→ **EXERCISE INSTRUCTIONS**
Lines containing the word "range" are to be copied from the data below.

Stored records
************

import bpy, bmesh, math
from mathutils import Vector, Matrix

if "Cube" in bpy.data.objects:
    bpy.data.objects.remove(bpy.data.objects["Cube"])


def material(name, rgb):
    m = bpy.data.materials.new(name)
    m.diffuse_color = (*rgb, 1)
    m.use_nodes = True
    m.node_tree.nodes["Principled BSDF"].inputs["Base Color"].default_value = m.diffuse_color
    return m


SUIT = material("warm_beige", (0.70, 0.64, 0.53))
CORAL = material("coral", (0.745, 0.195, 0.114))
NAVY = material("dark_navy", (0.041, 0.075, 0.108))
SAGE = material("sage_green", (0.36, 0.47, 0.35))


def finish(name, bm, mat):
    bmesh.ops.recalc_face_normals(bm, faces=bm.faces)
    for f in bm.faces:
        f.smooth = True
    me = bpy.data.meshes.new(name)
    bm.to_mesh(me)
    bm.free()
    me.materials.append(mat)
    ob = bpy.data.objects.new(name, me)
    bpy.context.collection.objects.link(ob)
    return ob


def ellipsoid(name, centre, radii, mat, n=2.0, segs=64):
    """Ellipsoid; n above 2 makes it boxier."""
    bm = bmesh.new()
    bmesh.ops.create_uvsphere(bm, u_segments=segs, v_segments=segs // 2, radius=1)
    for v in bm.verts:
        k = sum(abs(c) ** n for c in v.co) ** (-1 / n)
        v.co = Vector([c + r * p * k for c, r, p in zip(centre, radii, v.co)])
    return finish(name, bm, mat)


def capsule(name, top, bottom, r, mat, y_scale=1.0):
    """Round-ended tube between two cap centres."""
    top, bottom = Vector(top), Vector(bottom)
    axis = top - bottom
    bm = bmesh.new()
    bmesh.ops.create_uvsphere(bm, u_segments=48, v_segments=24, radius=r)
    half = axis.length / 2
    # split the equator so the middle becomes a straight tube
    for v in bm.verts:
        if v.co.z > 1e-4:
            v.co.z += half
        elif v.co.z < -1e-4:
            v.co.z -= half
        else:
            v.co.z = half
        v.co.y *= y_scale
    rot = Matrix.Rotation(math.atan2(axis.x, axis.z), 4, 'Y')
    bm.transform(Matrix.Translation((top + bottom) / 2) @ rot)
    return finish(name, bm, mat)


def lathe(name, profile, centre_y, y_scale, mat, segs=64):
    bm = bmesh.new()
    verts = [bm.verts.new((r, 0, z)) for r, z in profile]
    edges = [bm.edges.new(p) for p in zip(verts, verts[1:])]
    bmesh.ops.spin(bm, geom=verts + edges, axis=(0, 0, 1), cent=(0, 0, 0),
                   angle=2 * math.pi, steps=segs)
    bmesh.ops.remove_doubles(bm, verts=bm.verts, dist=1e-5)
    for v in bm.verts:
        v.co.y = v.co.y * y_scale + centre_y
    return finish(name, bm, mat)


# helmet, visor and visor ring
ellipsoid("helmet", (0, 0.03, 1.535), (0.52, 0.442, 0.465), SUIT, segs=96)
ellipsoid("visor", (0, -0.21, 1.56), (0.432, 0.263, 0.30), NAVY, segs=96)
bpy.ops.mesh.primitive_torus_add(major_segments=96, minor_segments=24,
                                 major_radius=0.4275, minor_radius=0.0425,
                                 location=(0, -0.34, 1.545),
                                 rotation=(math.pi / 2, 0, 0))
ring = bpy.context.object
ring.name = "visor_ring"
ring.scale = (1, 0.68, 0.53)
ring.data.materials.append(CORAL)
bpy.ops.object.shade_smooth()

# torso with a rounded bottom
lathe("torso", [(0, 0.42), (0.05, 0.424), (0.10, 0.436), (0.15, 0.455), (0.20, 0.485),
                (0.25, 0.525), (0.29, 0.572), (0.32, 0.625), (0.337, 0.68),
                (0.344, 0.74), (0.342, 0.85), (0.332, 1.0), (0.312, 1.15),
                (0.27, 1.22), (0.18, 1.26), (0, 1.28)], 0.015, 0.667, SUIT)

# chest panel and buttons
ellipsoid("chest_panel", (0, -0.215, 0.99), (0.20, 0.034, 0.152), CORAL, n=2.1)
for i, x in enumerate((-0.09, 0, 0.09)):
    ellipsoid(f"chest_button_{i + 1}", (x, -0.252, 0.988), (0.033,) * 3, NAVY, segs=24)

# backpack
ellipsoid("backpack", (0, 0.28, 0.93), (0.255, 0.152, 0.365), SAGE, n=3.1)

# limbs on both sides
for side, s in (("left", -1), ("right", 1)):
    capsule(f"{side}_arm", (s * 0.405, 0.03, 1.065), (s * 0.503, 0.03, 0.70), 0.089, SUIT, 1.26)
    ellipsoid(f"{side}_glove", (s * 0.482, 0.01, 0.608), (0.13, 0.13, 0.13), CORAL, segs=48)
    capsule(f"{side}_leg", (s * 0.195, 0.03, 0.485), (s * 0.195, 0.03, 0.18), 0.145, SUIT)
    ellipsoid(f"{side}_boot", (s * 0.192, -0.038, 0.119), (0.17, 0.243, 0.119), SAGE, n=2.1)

************

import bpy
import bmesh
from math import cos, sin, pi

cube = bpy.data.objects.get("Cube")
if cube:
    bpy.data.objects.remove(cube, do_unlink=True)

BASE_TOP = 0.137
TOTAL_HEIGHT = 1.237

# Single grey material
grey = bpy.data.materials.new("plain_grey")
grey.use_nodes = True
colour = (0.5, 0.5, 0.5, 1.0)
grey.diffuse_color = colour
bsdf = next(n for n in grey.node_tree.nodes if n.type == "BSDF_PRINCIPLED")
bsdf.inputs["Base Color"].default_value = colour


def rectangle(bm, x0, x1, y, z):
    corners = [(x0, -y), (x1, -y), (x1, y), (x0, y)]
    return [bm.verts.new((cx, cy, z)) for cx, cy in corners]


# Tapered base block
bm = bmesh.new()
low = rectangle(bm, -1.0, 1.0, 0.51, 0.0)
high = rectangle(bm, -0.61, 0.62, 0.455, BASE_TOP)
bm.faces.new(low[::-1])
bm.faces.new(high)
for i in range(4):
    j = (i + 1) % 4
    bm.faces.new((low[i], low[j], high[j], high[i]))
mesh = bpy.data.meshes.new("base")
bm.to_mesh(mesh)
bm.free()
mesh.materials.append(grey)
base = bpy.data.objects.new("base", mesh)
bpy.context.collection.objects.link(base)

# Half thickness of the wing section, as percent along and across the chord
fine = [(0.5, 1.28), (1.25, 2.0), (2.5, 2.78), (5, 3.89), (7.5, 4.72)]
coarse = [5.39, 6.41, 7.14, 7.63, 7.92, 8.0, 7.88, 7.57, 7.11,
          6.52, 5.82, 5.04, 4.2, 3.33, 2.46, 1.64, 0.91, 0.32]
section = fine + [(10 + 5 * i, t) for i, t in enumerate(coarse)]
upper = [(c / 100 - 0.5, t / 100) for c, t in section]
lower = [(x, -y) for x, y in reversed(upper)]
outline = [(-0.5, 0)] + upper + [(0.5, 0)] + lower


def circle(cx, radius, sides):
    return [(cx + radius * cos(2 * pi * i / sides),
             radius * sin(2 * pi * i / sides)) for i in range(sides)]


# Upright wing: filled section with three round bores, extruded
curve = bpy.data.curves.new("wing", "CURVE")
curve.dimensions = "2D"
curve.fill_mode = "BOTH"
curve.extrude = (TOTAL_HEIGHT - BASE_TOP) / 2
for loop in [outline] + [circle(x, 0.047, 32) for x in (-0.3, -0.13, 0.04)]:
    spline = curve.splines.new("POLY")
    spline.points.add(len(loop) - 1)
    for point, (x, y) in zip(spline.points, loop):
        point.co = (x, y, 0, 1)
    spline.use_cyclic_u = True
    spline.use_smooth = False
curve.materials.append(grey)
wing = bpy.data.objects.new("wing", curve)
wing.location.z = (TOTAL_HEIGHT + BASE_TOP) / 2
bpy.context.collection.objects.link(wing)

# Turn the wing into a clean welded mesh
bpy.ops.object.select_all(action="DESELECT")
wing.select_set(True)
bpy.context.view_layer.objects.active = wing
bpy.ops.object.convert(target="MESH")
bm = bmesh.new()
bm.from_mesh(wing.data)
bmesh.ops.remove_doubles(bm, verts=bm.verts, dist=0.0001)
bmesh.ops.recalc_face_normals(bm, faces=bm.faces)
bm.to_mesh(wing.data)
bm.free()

************

→ **WORKED SOLUTION**
for i in range(4):
             radius * sin(2 * pi * i / sides)) for i in range(sides)]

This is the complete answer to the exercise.